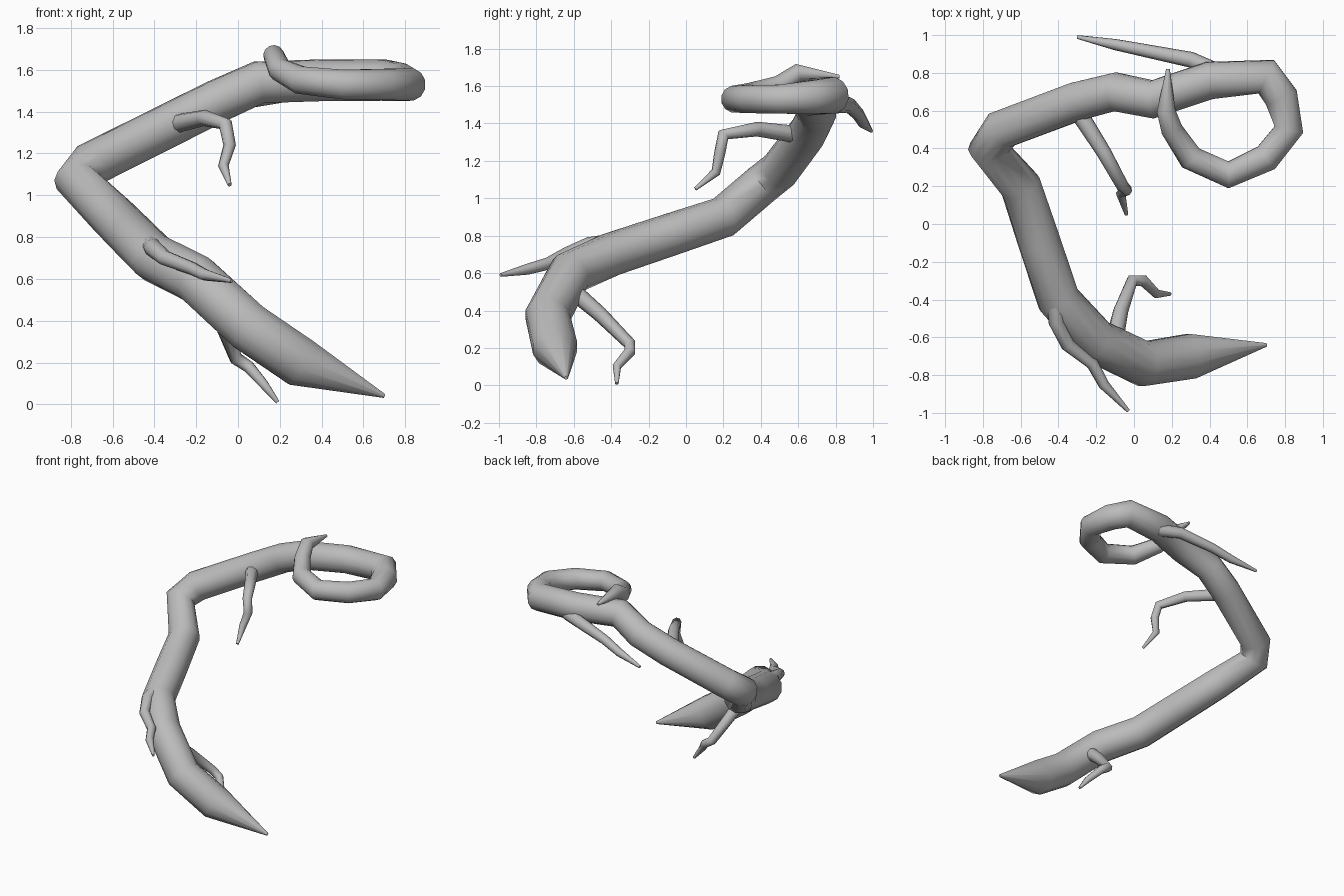
import bpy
import bmesh
from math import cos, sin, tau
from mathutils import Vector

cube = bpy.data.objects.get("Cube")
if cube:
    bpy.data.objects.remove(cube, do_unlink=True)

shade = (.5, .5, .5, 1)
grey = bpy.data.materials.new("plain grey")
grey.use_nodes = True
grey.diffuse_color = shade
grey.node_tree.nodes["Principled BSDF"].inputs["Base Color"].default_value = shade


def girth_at(fraction, keys):
    """Blend the radius between (fraction of length, radius) keys."""
    for (start, thick), (end, thin) in zip(keys, keys[1:]):
        if fraction <= end:
            return thick + (thin - thick) * (fraction - start) / (end - start)
    return keys[-1][1]


def add_ring(bm, centre, normal, side, radius, sides):
    """Place one circular cross-section."""
    angles = [tau * k / sides for k in range(sides)]
    return [bm.verts.new(centre + radius * (cos(a) * normal + sin(a) * side))
            for a in angles]


def tube(name, path, girth, sides):
    """Skin a tapering round tube along a path."""
    points = [Vector(p) for p in path]
    steps = [b - a for a, b in zip(points, points[1:])]
    total = sum(step.length for step in steps)
    bm = bmesh.new()
    rings = []
    travelled = 0
    tangent = steps[0].normalized()
    normal = tangent.orthogonal().normalized()
    for i, point in enumerate(points):
        # halve each bend and carry the frame along without twist
        before = steps[max(i - 1, 0)].normalized()
        after = steps[min(i, len(steps) - 1)].normalized()
        heading = (before + after).normalized()
        normal = tangent.rotation_difference(heading) @ normal
        tangent = heading
        radius = girth_at(travelled / total, girth)
        rings.append(add_ring(bm, point, normal, tangent.cross(normal), radius, sides))
        if i < len(steps):
            travelled += steps[i].length
    for lower, upper in zip(rings, rings[1:]):
        for k in range(sides):
            n = (k + 1) % sides
            bm.faces.new((lower[k], lower[n], upper[n], upper[k]))
    for end in (rings[0], rings[-1]):
        bm.faces.new(end)
    bmesh.ops.recalc_face_normals(bm, faces=bm.faces)
    mesh = bpy.data.meshes.new(name)
    bm.to_mesh(mesh)
    bm.free()
    mesh.materials.append(grey)
    obj = bpy.data.objects.new(name, mesh)
    bpy.context.collection.objects.link(obj)
    bpy.ops.object.select_all(action="DESELECT")
    obj.select_set(True)
    bpy.context.view_layer.objects.active = obj
    bpy.ops.object.shade_smooth_by_angle(angle=1)


# Main stem: pointed foot, bent middle, curled top
stem_girth = ((0, .01), (.08, .125), (.4, .11), (.74, .1),
              (.79, .08), (.9, .07), (.96, .05), (1, .01))
foot = [(.7, -.64, .04), (.3, -.7, .2), (.05, -.74, .37), (-.2, -.62, .6)]
middle = [(-.4, -.4, .7), (-.5, -.1, .8), (-.6, .2, .9), (-.77, .4, 1.07),
          (-.7, .5, 1.15), (-.3, .65, 1.35), (-.1, .7, 1.45), (.1, .66, 1.54)]
curl = [(.4, .76, 1.55), (.7, .78, 1.55), (.78, .67, 1.54), (.82, .5, 1.53),
        (.7, .35, 1.53), (.5, .26, 1.53), (.3, .35, 1.55), (.2, .5, 1.6),
        (.17, .6, 1.67), (.18, .82, 1.65)]
tube("main_stem", foot + middle + curl, stem_girth, 12)

# Side shoots, each from its root in the stem to its tip
shoots = {
    "lower_inner_shoot": [(-.1, -.6, .5), (-.07, -.46, .38), (-.01, -.3, .22),
                          (.05, -.3, .18), (.12, -.37, .1), (.19, -.37, .01)],
    "lower_outer_shoot": [(-.42, -.36, .77), (-.41, -.52, .75), (-.35, -.64, .7),
                          (-.22, -.74, .65), (-.16, -.85, .62), (-.03, -.99, .59)],
    "upper_front_shoot": [(-.3, .6, 1.34), (-.16, .38, 1.37), (-.06, .2, 1.34),
                          (-.04, .18, 1.24), (-.07, .16, 1.14), (-.04, .05, 1.05)],
    "upper_back_shoot": [(.45, .8, 1.5), (.3, .87, 1.5), (.05, .92, 1.45),
                         (-.1, .95, 1.4), (-.3, .99, 1.36)],
}
shoot_girth = ((0, .047), (.8, .028), (1, .01))
for name, path in shoots.items():
    tube(name, path, shoot_girth, 8)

— What the task asks —
Taking the lines above, repeat exactly those from the line that contains "tangent.cross(normal), radius, sides))" through the line that contains "-.74, .37), (-.2, -.62, .6)]", and both of those lines as well. Include nothing else.

— Exercise solution —
        rings.append(add_ring(bm, point, normal, tangent.cross(normal), radius, sides))
        if i < len(steps):
            travelled += steps[i].length
    for lower, upper in zip(rings, rings[1:]):
        for k in range(sides):
            n = (k + 1) % sides
            bm.faces.new((lower[k], lower[n], upper[n], upper[k]))
    for end in (rings[0], rings[-1]):
        bm.faces.new(end)
    bmesh.ops.recalc_face_normals(bm, faces=bm.faces)
    mesh = bpy.data.meshes.new(name)
    bm.to_mesh(mesh)
    bm.free()
    mesh.materials.append(grey)
    obj = bpy.data.objects.new(name, mesh)
    bpy.context.collection.objects.link(obj)
    bpy.ops.object.select_all(action="DESELECT")
    obj.select_set(True)
    bpy.context.view_layer.objects.active = obj
    bpy.ops.object.shade_smooth_by_angle(angle=1)


# Main stem: pointed foot, bent middle, curled top
stem_girth = ((0, .01), (.08, .125), (.4, .11), (.74, .1),
              (.79, .08), (.9, .07), (.96, .05), (1, .01))
foot = [(.7, -.64, .04), (.3, -.7, .2), (.05, -.74, .37), (-.2, -.62, .6)]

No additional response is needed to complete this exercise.